The sprawling University of Wisconsin campus dominates life in Madison, my hometown. When new and returning students move into university housing at the end of each summer, the whole town feels it. Couches, filing cabinets and shower caddies litter the curbs, and shopping centers are overrun with students and their parents making one last supply run before they part ways and the semester begins. The first home football game disrupts traffic for miles, and the nightlife becomes markedly more – lively. This is what life is like in a college town, which pulses according to the rhythms of the university at its heart.
But, what is life like for college freshman? What is it like for the newbies who hug their parents goodbye in the dorm parking lot, square their shoulders, and turn to face a lifetime’s worth of choices, questions, and opportunities compressed within the space of four years?
Recently two books have provided a behind-the-scenes look at life on U.S. college campuses. In one, My Freshman Year, anthropology professor and author Rebekah Nathan tells of how she enrolled as a freshman at a university to experience student culture first-hand. In the other, Binge, former Time correspondent Barrett Seaman investigates student life at a dozen universities over a two-year period.
For anyone who hasn’t been on a college campus recently, the pictures these authors paint of campus life may be shocking. They devote entire chapters to alcoholism, the hedonistic and casual nature of many students’ sexual habits, and the dramatic increase in the number of students taking antidepressants and requesting psychological counseling. Although some students are observed abstaining from alcohol and thoughtfully pursuing meaningful relationships, these seem to be the minority. The overriding impression of these authors is that most students spend their time in college on one long bender, feeding appetites at whim.
As anthropologists, the authors of each of these books record what they see — and much of it is downright depressing. But, for those of us who minister to college students, our hope lies in seeing what, for all of their powers of observation, these two authors don’t record. As InterVarsity staff we rely on what the apostle Paul called “the eyes of the heart.”

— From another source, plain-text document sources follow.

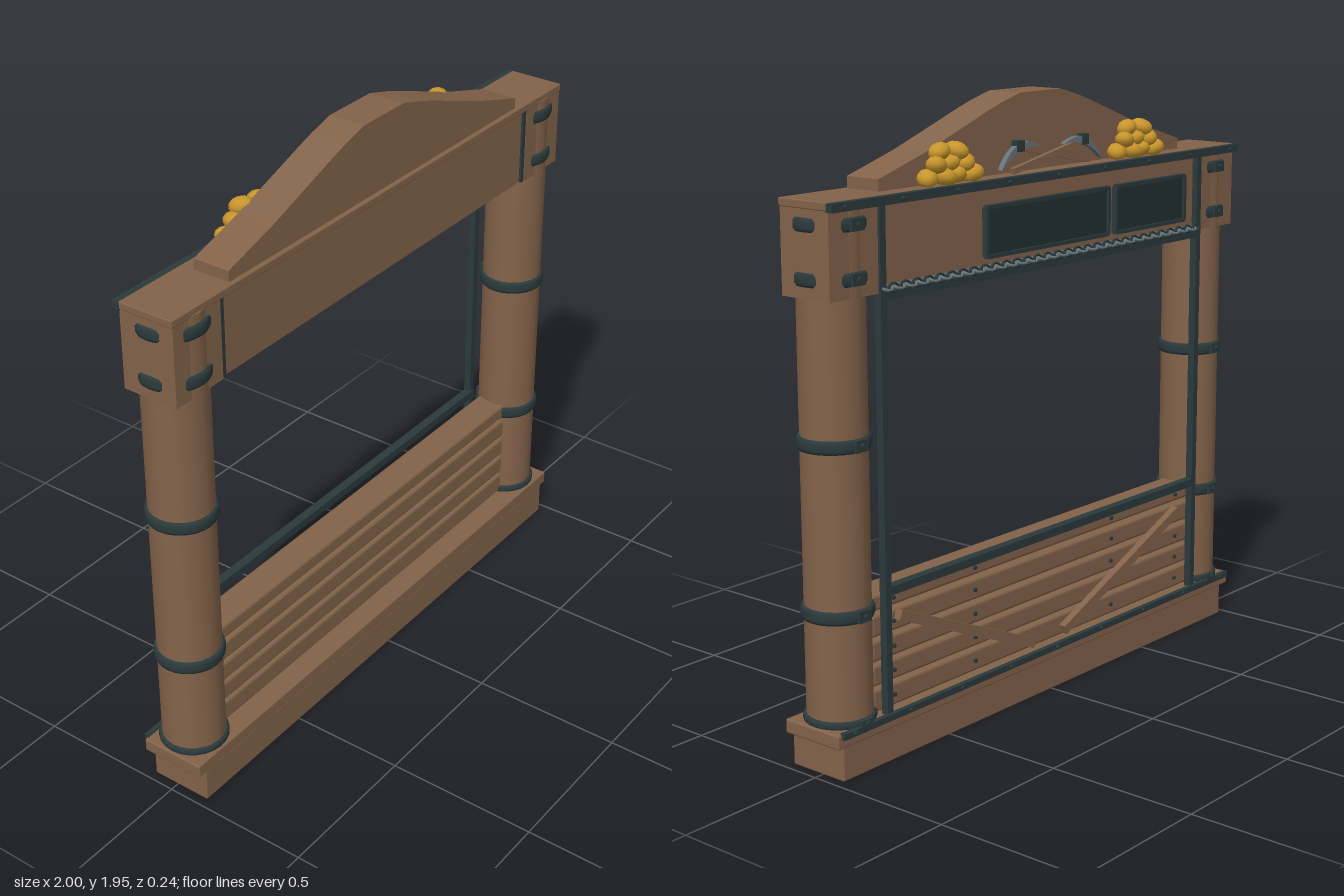
import * as THREE from 'three';
import { RoundedBoxGeometry } from 'three/addons/geometries/RoundedBoxGeometry.js';

const flat = (name, color) => {
  const m = new THREE.MeshStandardMaterial({ color });
  m.name = name;
  return m;
};

export function createModel() {
  const wood = flat('wood', 0x83634a);
  const iron = flat('dark iron', 0x2b3a3c);
  const board = flat('sign board', 0x223031);
  const steel = flat('steel', 0x68757b);
  const gold = flat('gold', 0xc8962c);

  const model = new THREE.Group();
  model.name = 'timberStallFront';

  const add = (name, geometry, material, x = 0, y = 0, z = 0, parent = model) => {
    const mesh = new THREE.Mesh(geometry, material);
    mesh.name = name;
    mesh.position.set(x, y, z);
    parent.add(mesh);
    return mesh;
  };
  // Box given by its extents along each axis
  const span = (name, mat, x0, x1, y0, y1, z0, z1, round = 0) => {
    const s = [x1 - x0, y1 - y0, z1 - z0];
    const g = round ? new RoundedBoxGeometry(...s, 2, round) : new THREE.BoxGeometry(...s);
    return add(name, g, mat, (x0 + x1) / 2, (y0 + y1) / 2, (z0 + z1) / 2);
  };
  // Beam laid between two points in the xy plane
  const beam = (name, mat, ax, ay, bx, by, z, w, d) => {
    const m = add(name, new THREE.BoxGeometry(Math.hypot(bx - ax, by - ay), w, d), mat, (ax + bx) / 2, (ay + by) / 2, z);
    m.rotation.z = Math.atan2(by - ay, bx - ax);
    return m;
  };

  // Base, ledge, header beam and cap
  span('base', wood, -0.97, 0.97, 0, 0.115, -0.09, 0.12, 0.005);
  span('ledge', wood, -1, 1, 0.11, 0.155, -0.1, 0.12, 0.006);
  span('header', wood, -0.8, 0.8, 1.43, 1.69, -0.08, 0.088);
  span('cap', wood, -0.99, 0.99, 1.685, 1.71, -0.09, 0.1, 0.004);

  // Pediment with a swept top
  const half = [[0.73, 1.7], [0.73, 1.745], [0.53, 1.805], [0.25, 1.905], [0.19, 1.925], [0.1, 1.95]];
  const outline = [...half, ...half.slice().reverse().map(([x, y]) => [-x, y])];
  const pediment = new THREE.ExtrudeGeometry(
    new THREE.Shape(outline.map(([x, y]) => new THREE.Vector2(x, y))), { depth: 0.125, bevelEnabled: false });
  add('pediment', pediment, wood, 0, 0, -0.04);

  // Lower wall planks, with narrow gaps between
  const planks = [[0.155, 0.229], [0.237, 0.305], [0.313, 0.382], [0.391, 0.461], [0.472, 0.525]];
  for (const [y0, y1] of planks) {
    span('plank', wood, -0.81, 0.81, y0, y1, -0.06, 0.05, 0.012);
  }

  // Columns with capital blocks, iron bands and buckles
  for (const side of [-1, 1]) {
    const cx = side * 0.885;
    add('column', new THREE.CylinderGeometry(0.1, 0.1, 1.54, 24), wood, cx, 0.92, 0.005);
    add('capitalBlock', new THREE.BoxGeometry(0.2, 0.26, 0.19), wood, cx, 1.56, 0.003);
    for (const y of [0.165, 0.495, 1.005, 1.485, 1.64]) {
      const h = y < 0.2 ? 0.024 : 0.04;
      const ring = new THREE.LatheGeometry([[0.095, -h / 2], [0.106, -h / 2], [0.11, -h / 4], [0.11, h / 4],
        [0.106, h / 2], [0.095, h / 2]].map(([r, v]) => new THREE.Vector2(r, v)), 24);
      add('columnBand', ring, iron, cx, y, 0.005);
      add('bandBuckle', new THREE.BoxGeometry(0.05, h * 0.9, 0.014), iron, cx, y, -0.103);
      const bolt = add('bandBolt', new THREE.CylinderGeometry(0.008, 0.008, 0.012, 8), iron, cx, y, -0.112);
      bolt.rotation.x = Math.PI / 2;
    }

    // Iron edging beside the opening
    span('backEdging', iron, side * 0.778 - 0.012, side * 0.778 + 0.012, 0.155, 1.69, -0.1, -0.075);
    span('frontEdging', iron, side * 0.778 - 0.009, side * 0.778 + 0.009, 1.43, 1.69, 0.08, 0.096);

    // Diagonal brace on the back of the lower wall
    beam('brace', wood, side * 0.08, 0.178, side * 0.71, 0.445, -0.072, 0.032, 0.025);

    // Plank nails
    for (const [y0, y1] of planks) {
      for (const x of [0.72, 0.35]) {
        const nail = add('nail', new THREE.CylinderGeometry(0.007, 0.007, 0.01, 8), iron, side * x, (y0 + y1) / 2, -0.062);
        nail.rotation.x = Math.PI / 2;
      }
    }
  }

  // Iron trim around the opening and along the back edges
  span('openingTopTrim', iron, -0.785, 0.785, 1.408, 1.434, -0.1, -0.07);
  span('openingBottomTrim', iron, -0.785, 0.785, 0.525, 0.552, -0.1, -0.07);
  span('capTrim', iron, -0.99, 0.99, 1.682, 1.708, -0.112, -0.088);
  span('ledgeTrim', iron, -0.985, 0.985, 0.14, 0.16, -0.112, -0.095);
  for (let i = -4; i <= 4; i++) {
    for (const y of [0.15, 1.695]) {
      add('trimStud', new THREE.SphereGeometry(0.007, 8, 6), iron, i * 0.235, y, -0.113);
    }
  }

  // Two framed sign boards on the back of the header
  for (const [x0, x1] of [[-0.28, 0.32], [-0.7, -0.32]]) {
    const y0 = 1.475, y1 = 1.625;
    span('signBoard', board, x0, x1, y0, y1, -0.09, -0.078);
    for (const y of [y0, y1]) span('signFrame', iron, x0, x1, y - 0.006, y + 0.006, -0.098, -0.078);
    for (const x of [x0, x1]) span('signFrame', iron, x - 0.006, x + 0.006, y0, y1, -0.098, -0.078);
  }

  // Chain along the lower edge of the header
  const link = new THREE.TorusGeometry(0.014, 0.0045, 6, 10);
  for (let i = 0; i < 62; i++) {
    const m = add('chainLink', link, i % 2 ? steel : iron, -0.763 + i * 0.025, 1.443, -0.1);
    m.scale.set(1.3, 0.85, 1);
    m.rotation.x = i % 2 ? 1.1 : 0.2;
  }

  // Heaps of gold nuggets on the cap
  const nugget = new THREE.IcosahedronGeometry(0.036, 1);
  for (const cx of [-0.455, 0.455]) {
    [4, 3, 2].forEach((count, row) => {
      for (let i = 0; i < count; i++) {
        const m = add('goldNugget', nugget, gold, cx + (i - (count - 1) / 2) * 0.062,
          1.732 + row * 0.036, -0.074 + (i % 2) * 0.012 + row * 0.004);
        m.scale.set(1.1, 0.75, 0.9);
        m.rotation.set(0, i * 1.3 + row, (i % 2 ? 1 : -1) * 0.25);
      }
    });
  }

  // Crossed pickaxes leaning on the pediment
  for (const side of [-1, 1]) {
    const z = side > 0 ? -0.07 : -0.092;
    beam('pickHandle', wood, side * 0.15, 1.79, -side * 0.2, 1.722, z, 0.018, 0.016);
    const head = new THREE.Shape();
    head.moveTo(-0.1, -0.03);
    head.quadraticCurveTo(0, 0.06, 0.1, -0.03);
    head.quadraticCurveTo(0, 0.015, -0.1, -0.03);
    const pick = add('pickHead', new THREE.ExtrudeGeometry(head, { depth: 0.018, bevelEnabled: false, curveSegments: 8 }),
      steel, side * 0.145, 1.785, z - 0.009);
    pick.rotation.z = -side * 0.3;
    span('pickCollar', iron, side * 0.145 - 0.016, side * 0.145 + 0.016, 1.776, 1.81, z - 0.013, z + 0.013);
  }

  return model;
}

The difference between an anthropologist’s perspective on students and our perspective on students in the InterVarsity community is that we know that these students have, as Paul said, “been made a little lower than the angels.” It is a radical truth for many students to hear that they are not simply material, but have spiritual as well as physical appetites. And, as spiritual beings, created by a loving God, their lives have meaning, value, and purpose.
This fall InterVarsity staff are interacting with thousands of college freshmen all over the country, and through conversation, mentoring, and Scripture study are offering students a whole new way of thinking about themselves as spiritual beings.
As I walked through the UW campus the other day I saw hundreds of new students walking and talking together. I won’t deny that some of what I saw and heard lacked depth. It’s easy to draw the same kind of conclusions about students as the authors of My Freshman Year and Binge record. Freshmen aren’t generally known for their sage wisdom and restrained lifestyles. But, a prerequisite for our work as InterVarsity staff is to see freshmen as Jesus sees them. “It is only with the heart that one can see rightly; what is essential is invisible to the eye,” wrote Antoine de Saint-Exupery in The Little Prince.